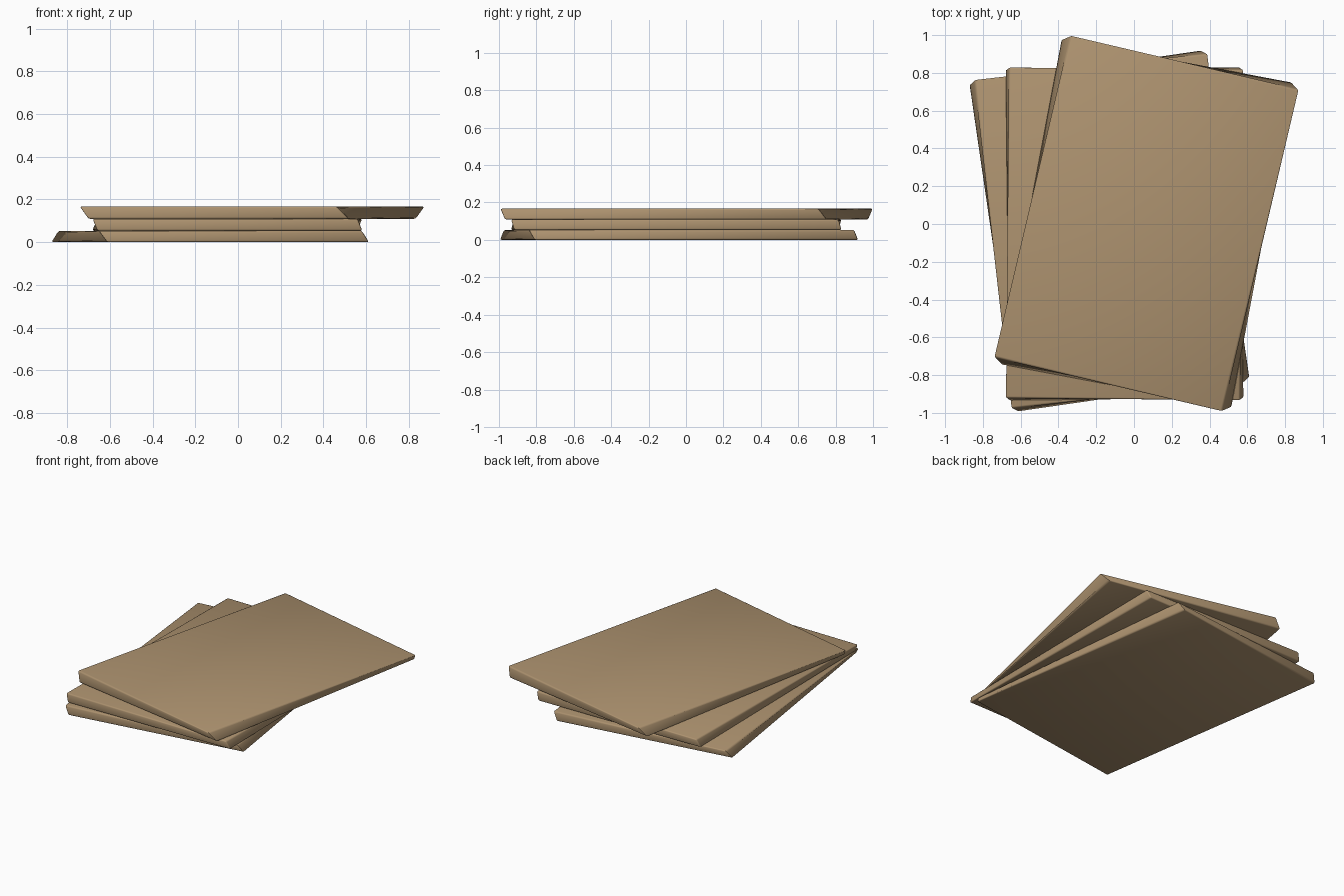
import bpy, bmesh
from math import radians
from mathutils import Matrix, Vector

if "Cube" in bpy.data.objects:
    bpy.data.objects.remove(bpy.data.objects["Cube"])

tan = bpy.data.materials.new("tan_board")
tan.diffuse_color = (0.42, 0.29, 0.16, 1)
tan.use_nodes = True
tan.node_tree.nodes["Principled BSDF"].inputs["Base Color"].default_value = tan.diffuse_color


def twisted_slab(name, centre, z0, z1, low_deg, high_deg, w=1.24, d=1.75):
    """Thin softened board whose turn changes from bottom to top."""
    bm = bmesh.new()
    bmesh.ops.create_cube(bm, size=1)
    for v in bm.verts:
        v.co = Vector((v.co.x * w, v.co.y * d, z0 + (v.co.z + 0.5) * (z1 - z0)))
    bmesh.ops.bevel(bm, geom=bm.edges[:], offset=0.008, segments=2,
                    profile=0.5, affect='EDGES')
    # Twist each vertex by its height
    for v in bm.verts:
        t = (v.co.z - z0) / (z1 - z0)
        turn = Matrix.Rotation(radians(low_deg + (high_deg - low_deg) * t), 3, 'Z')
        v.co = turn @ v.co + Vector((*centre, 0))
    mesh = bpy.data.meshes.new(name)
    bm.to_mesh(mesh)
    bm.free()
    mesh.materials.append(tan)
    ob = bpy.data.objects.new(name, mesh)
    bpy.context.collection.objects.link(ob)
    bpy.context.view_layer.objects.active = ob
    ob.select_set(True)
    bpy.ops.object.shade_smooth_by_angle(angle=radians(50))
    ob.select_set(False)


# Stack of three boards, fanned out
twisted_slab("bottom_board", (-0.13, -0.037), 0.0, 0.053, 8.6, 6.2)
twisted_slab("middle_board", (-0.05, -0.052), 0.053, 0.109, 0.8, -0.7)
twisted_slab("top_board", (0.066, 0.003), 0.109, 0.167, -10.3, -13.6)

- - -

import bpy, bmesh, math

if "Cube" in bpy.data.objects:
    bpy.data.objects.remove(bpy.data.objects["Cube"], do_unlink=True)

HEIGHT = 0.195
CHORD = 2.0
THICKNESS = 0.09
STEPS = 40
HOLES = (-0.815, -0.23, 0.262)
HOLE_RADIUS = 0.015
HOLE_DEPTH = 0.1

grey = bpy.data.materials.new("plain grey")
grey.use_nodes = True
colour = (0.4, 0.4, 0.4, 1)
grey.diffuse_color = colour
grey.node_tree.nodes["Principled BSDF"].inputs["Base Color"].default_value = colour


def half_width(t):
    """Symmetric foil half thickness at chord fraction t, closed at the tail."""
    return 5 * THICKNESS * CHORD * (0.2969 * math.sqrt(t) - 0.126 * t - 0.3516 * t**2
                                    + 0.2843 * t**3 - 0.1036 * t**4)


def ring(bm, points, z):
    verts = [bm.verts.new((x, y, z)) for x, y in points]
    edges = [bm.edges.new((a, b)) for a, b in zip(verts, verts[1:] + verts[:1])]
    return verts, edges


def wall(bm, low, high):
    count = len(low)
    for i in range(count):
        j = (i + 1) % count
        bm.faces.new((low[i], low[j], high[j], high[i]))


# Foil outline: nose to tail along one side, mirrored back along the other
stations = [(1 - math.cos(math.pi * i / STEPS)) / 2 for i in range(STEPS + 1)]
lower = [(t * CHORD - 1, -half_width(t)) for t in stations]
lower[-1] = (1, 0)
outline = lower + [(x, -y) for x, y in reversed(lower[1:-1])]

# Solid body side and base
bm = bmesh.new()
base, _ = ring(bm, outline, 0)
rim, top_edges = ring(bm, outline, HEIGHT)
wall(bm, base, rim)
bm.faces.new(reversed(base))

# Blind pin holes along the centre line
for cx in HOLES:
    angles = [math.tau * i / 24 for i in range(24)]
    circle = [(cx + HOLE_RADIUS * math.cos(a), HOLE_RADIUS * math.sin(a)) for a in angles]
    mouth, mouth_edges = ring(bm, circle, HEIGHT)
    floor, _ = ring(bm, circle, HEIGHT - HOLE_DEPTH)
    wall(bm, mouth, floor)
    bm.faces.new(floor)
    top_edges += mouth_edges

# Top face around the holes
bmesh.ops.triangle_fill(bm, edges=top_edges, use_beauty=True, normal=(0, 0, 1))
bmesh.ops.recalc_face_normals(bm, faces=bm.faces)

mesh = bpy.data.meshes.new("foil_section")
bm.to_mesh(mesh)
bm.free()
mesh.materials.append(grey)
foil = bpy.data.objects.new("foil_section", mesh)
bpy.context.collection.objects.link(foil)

- - -

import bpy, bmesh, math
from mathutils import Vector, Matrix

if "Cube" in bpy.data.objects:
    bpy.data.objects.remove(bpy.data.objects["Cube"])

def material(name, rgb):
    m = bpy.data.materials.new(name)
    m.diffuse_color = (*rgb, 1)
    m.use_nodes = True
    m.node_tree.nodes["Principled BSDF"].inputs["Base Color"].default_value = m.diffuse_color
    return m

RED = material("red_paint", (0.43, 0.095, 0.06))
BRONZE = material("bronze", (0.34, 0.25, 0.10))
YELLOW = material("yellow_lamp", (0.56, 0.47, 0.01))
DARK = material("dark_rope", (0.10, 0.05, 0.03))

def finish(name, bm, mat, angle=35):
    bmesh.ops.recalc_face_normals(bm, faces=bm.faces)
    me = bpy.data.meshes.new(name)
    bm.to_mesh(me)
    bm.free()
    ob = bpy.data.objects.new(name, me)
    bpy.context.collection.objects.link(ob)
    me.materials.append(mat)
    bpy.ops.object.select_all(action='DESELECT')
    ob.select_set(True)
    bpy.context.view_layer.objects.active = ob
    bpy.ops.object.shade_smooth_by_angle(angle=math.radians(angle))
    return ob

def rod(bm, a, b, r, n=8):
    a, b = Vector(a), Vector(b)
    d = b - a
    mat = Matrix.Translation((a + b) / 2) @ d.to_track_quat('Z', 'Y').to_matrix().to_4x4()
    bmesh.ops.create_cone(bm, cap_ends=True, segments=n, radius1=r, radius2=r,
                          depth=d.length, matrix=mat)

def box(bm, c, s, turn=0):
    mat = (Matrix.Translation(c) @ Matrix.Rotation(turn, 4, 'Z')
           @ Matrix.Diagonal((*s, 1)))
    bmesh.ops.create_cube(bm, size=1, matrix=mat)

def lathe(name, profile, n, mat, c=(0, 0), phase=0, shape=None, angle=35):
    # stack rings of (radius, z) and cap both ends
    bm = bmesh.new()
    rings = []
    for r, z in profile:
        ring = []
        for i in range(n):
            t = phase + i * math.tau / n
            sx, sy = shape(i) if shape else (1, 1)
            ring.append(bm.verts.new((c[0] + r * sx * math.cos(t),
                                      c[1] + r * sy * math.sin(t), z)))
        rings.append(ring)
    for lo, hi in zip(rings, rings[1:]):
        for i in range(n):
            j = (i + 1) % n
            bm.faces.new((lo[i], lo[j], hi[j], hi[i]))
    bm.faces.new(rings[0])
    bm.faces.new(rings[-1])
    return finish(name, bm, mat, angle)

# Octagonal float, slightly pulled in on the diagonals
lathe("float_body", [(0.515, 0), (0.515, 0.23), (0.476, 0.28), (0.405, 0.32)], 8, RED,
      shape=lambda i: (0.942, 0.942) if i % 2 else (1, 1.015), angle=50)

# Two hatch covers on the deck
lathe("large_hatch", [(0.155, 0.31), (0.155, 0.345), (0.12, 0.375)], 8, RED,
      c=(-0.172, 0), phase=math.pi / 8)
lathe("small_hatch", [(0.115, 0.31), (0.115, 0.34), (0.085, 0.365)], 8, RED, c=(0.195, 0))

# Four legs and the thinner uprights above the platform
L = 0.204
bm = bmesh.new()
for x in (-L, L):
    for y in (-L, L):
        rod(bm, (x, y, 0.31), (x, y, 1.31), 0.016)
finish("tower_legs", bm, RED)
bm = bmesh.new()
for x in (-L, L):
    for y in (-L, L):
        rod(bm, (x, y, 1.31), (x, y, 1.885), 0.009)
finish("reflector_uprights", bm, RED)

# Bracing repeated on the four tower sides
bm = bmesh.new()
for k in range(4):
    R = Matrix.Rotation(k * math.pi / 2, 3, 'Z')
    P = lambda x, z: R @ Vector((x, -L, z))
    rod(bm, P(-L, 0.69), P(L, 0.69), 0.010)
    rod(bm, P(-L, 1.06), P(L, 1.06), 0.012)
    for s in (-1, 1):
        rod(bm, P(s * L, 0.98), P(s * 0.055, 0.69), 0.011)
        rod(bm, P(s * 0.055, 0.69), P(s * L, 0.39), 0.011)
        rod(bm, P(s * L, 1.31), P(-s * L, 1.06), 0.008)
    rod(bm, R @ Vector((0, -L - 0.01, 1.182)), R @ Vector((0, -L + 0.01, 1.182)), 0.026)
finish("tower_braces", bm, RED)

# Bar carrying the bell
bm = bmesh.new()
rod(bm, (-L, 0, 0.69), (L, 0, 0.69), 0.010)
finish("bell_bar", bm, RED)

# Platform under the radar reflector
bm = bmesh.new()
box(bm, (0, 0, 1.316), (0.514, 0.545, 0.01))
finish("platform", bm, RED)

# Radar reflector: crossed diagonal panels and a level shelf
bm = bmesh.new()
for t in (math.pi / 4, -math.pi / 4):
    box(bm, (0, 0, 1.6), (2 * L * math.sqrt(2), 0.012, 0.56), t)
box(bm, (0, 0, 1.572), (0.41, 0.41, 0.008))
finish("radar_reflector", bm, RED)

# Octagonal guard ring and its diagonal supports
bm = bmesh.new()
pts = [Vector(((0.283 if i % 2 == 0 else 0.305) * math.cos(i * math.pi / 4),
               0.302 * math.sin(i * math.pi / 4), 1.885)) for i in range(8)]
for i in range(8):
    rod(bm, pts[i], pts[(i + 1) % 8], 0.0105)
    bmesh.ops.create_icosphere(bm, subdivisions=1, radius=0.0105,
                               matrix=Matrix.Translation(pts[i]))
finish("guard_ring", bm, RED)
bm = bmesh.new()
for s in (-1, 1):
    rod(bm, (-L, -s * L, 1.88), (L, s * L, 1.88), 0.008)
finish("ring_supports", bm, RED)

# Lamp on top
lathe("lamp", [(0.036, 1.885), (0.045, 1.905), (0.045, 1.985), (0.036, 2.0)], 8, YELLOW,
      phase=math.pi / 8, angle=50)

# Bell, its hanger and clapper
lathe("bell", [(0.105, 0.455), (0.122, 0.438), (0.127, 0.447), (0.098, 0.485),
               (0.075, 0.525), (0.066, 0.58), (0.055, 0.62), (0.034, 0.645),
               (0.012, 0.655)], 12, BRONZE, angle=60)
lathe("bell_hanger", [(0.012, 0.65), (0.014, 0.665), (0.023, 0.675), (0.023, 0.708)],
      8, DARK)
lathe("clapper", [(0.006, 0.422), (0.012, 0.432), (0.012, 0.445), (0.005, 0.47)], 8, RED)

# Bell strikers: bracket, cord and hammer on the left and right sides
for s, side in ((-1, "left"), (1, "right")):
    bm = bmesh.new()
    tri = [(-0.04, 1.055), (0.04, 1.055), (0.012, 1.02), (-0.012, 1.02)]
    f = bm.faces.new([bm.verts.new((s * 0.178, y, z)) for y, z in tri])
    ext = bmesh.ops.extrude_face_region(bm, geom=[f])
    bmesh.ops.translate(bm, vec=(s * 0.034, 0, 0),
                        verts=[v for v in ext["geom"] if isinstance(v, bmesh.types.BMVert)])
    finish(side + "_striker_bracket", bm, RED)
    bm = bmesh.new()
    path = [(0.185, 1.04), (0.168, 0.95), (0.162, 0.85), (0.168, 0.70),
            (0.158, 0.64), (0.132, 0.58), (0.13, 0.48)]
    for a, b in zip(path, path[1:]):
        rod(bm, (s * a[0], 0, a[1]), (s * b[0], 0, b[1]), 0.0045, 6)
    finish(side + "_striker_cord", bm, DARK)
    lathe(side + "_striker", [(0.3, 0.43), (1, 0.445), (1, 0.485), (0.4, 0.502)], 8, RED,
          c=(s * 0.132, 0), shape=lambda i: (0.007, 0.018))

- - -

The exact lines of the material above starting at the one that contains "0.302 * math.sin(i" and ending at the one that contains "(0.012, 0.655)], 12, BRONZE, angle=60)" are what to retype; leave out everything else.

               0.302 * math.sin(i * math.pi / 4), 1.885)) for i in range(8)]
for i in range(8):
    rod(bm, pts[i], pts[(i + 1) % 8], 0.0105)
    bmesh.ops.create_icosphere(bm, subdivisions=1, radius=0.0105,
                               matrix=Matrix.Translation(pts[i]))
finish("guard_ring", bm, RED)
bm = bmesh.new()
for s in (-1, 1):
    rod(bm, (-L, -s * L, 1.88), (L, s * L, 1.88), 0.008)
finish("ring_supports", bm, RED)

# Lamp on top
lathe("lamp", [(0.036, 1.885), (0.045, 1.905), (0.045, 1.985), (0.036, 2.0)], 8, YELLOW,
      phase=math.pi / 8, angle=50)

# Bell, its hanger and clapper
lathe("bell", [(0.105, 0.455), (0.122, 0.438), (0.127, 0.447), (0.098, 0.485),
               (0.075, 0.525), (0.066, 0.58), (0.055, 0.62), (0.034, 0.645),
               (0.012, 0.655)], 12, BRONZE, angle=60)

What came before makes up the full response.